- Assignment
Go to the line in the entries below that holds "from mathutils import Matrix, Vector" and repeat exactly from there through the line that holds "(90, 72, 60))", inclusive.

(Records provided begins)

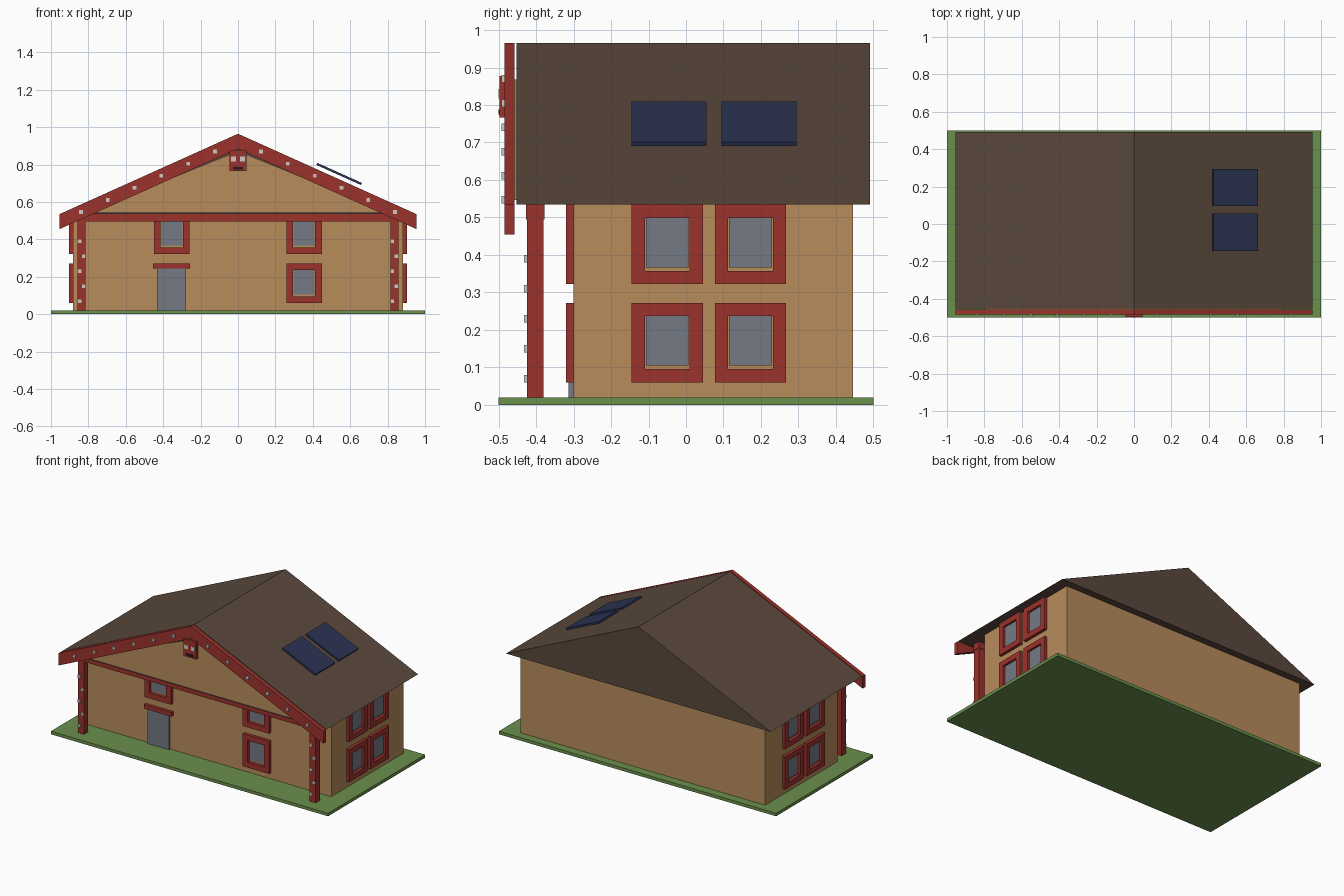
import bpy, bmesh, math
from mathutils import Matrix, Vector

if "Cube" in bpy.data.objects:
    bpy.data.objects.remove(bpy.data.objects["Cube"])


def material(name, rgb):
    lin = [((c / 255 + 0.055) / 1.055) ** 2.4 if c > 10 else c / 255 / 12.92 for c in rgb]
    m = bpy.data.materials.new(name)
    m.diffuse_color = (*lin, 1)
    m.use_nodes = True
    m.node_tree.nodes["Principled BSDF"].inputs["Base Color"].default_value = m.diffuse_color
    return m


TAN = material("tan wall", (184, 140, 92))
RED = material("carved red wood", (156, 50, 45))
BROWN = material("brown roof", (90, 72, 60))
GREEN = material("grass green", (107, 144, 77))
GLASS = material("grey glass", (117, 122, 133))
NAVY = material("solar navy", (43, 51, 82))
PALE = material("pale shell", (205, 202, 194))
DARK = material("dark mouth", (30, 26, 24))


def finish(bm, name, mat):
    bmesh.ops.recalc_face_normals(bm, faces=bm.faces[:])
    me = bpy.data.meshes.new(name)
    bm.to_mesh(me)
    bm.free()
    me.materials.append(mat)
    ob = bpy.data.objects.new(name, me)
    bpy.context.collection.objects.link(ob)
    return ob


def box(name, mat, x, y, z, tilt=0):
    """Box from (min, max) ranges, tilted about the y axis through its centre."""
    size = [abs(r[1] - r[0]) for r in (x, y, z)]
    mid = Vector([(r[0] + r[1]) / 2 for r in (x, y, z)])
    bm = bmesh.new()
    bmesh.ops.create_cube(bm, size=1, matrix=Matrix.Translation(mid)
                          @ Matrix.Rotation(tilt, 4, 'Y') @ Matrix.Diagonal((*size, 1)))
    return finish(bm, name, mat)


def prism(name, mat, profile, y0, y1):
    """Extrude an x-z profile along y."""
    bm = bmesh.new()
    face = bm.faces.new([bm.verts.new((x, y0, z)) for x, z in profile])
    new = bmesh.ops.extrude_face_region(bm, geom=[face])["geom"]
    bmesh.ops.translate(bm, vec=(0, y1 - y0, 0),
                        verts=[v for v in new if isinstance(v, bmesh.types.BMVert)])
    return finish(bm, name, mat)


WALL_X, WALL_F, WALL_B = 0.883, -0.30, 0.445
EAVE_X, EAVE_Z, RIDGE_Z = 0.955, 0.535, 0.965
SLOPE = (RIDGE_Z - EAVE_Z) / EAVE_X

# Ground and walls
box("lawn", GREEN, (-1, 1), (-0.5, 0.5), (0, 0.02))
box("walls", TAN, (-WALL_X, WALL_X), (WALL_F, WALL_B), (0.02, EAVE_Z))

# Solid gabled roof, front gable panel and bargeboards
prism("roof", BROWN, [(-EAVE_X, EAVE_Z), (EAVE_X, EAVE_Z), (0, RIDGE_Z)], -0.452, 0.491)
prism("gable_panel", TAN, [(-0.80, 0.547), (0.80, 0.547), (0, 0.868)], -0.457, -0.451)
drop = 0.08
prism("bargeboards", RED,
      [(-EAVE_X, EAVE_Z), (-EAVE_X, EAVE_Z - drop), (0, RIDGE_Z - drop),
       (EAVE_X, EAVE_Z - drop), (EAVE_X, EAVE_Z), (0, RIDGE_Z)], -0.484, -0.457)

# Porch beam and posts with inlaid studs
box("porch_beam", RED, (-0.86, 0.86), (-0.427, -0.377), (0.495, EAVE_Z))
for s in (-1, 1):
    px = s * 0.836
    box("porch_post", RED, (px - 0.0215, px + 0.0215), (-0.424, -0.38), (0.02, 0.496))
    for i in range(5):
        sx, sz = px + (-0.011 if i % 2 == 0 else 0.011), 0.07 + 0.08 * i
        box("post_stud", PALE, (sx - 0.01, sx + 0.01), (-0.432, -0.423), (sz - 0.01, sz + 0.01))
    for i in range(6):
        sx = s * (0.123 + 0.1434 * i)
        sz = RIDGE_Z - drop / 2 - SLOPE * abs(sx)
        box("bargeboard_stud", PALE, (sx - 0.01, sx + 0.01), (-0.492, -0.483), (sz - 0.01, sz + 0.01))

# Carved mask at the gable peak
box("mask", RED, (-0.046, 0.046), (-0.497, -0.48), (0.766, 0.878))
for s in (-1, 1):
    box("mask_eye", PALE, (s * 0.012, s * 0.038), (-0.5, -0.496), (0.817, 0.843))
box("mask_mouth", DARK, (-0.026, 0.026), (-0.5, -0.496), (0.774, 0.788))


def window(place, u, z):
    """Ring frame and glass; place(u, z, d) maps wall coordinates to space."""
    bm = bmesh.new()
    loops = []
    for hu, hz, d in ((0.095, 0.106, -0.002), (0.095, 0.106, 0.02),
                      (0.06, 0.071, 0.02), (0.06, 0.071, -0.002)):
        loops.append([bm.verts.new(place(u + a * hu, z + b * hz, d))
                      for a, b in ((-1, -1), (1, -1), (1, 1), (-1, 1))])
    for k in range(4):
        p, q = loops[k], loops[(k + 1) % 4]
        for i in range(4):
            j = (i + 1) % 4
            bm.faces.new((p[i], p[j], q[j], q[i]))
    finish(bm, "window_frame", RED)
    a, b = place(u - 0.057, z - 0.061, -0.001), place(u + 0.057, z + 0.071, 0.006)
    box("window_glass", GLASS, *[(min(p, q), max(p, q)) for p, q in zip(a, b)])


# Front and side windows
LOW, HIGH = 0.166, 0.428
for u, z in ((-0.355, HIGH), (0.353, HIGH), (0.353, LOW)):
    window(lambda u, z, d: (u, WALL_F - d, z), u, z)
for s in (-1, 1):
    for u in (-0.05, 0.172):
        for z in (LOW, HIGH):
            window(lambda u, z, d: (s * (WALL_X + d), u, z), u, z)

# Door and lintel
box("door", GLASS, (-0.432, -0.279), (-0.313, -0.299), (0.02, 0.25))
box("door_lintel", RED, (-0.455, -0.257), (-0.32, -0.299), (0.245, 0.272))

# Solar panels floating just above the right slope
for y in (-0.045, 0.195):
    box("solar_panel", NAVY, (0.41, 0.672), (y - 0.1, y + 0.1), (0.744, 0.756),
        tilt=math.atan(SLOPE))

(Records provided ends)

- Your solution
from mathutils import Matrix, Vector

if "Cube" in bpy.data.objects:
    bpy.data.objects.remove(bpy.data.objects["Cube"])


def material(name, rgb):
    lin = [((c / 255 + 0.055) / 1.055) ** 2.4 if c > 10 else c / 255 / 12.92 for c in rgb]
    m = bpy.data.materials.new(name)
    m.diffuse_color = (*lin, 1)
    m.use_nodes = True
    m.node_tree.nodes["Principled BSDF"].inputs["Base Color"].default_value = m.diffuse_color
    return m


TAN = material("tan wall", (184, 140, 92))
RED = material("carved red wood", (156, 50, 45))
BROWN = material("brown roof", (90, 72, 60))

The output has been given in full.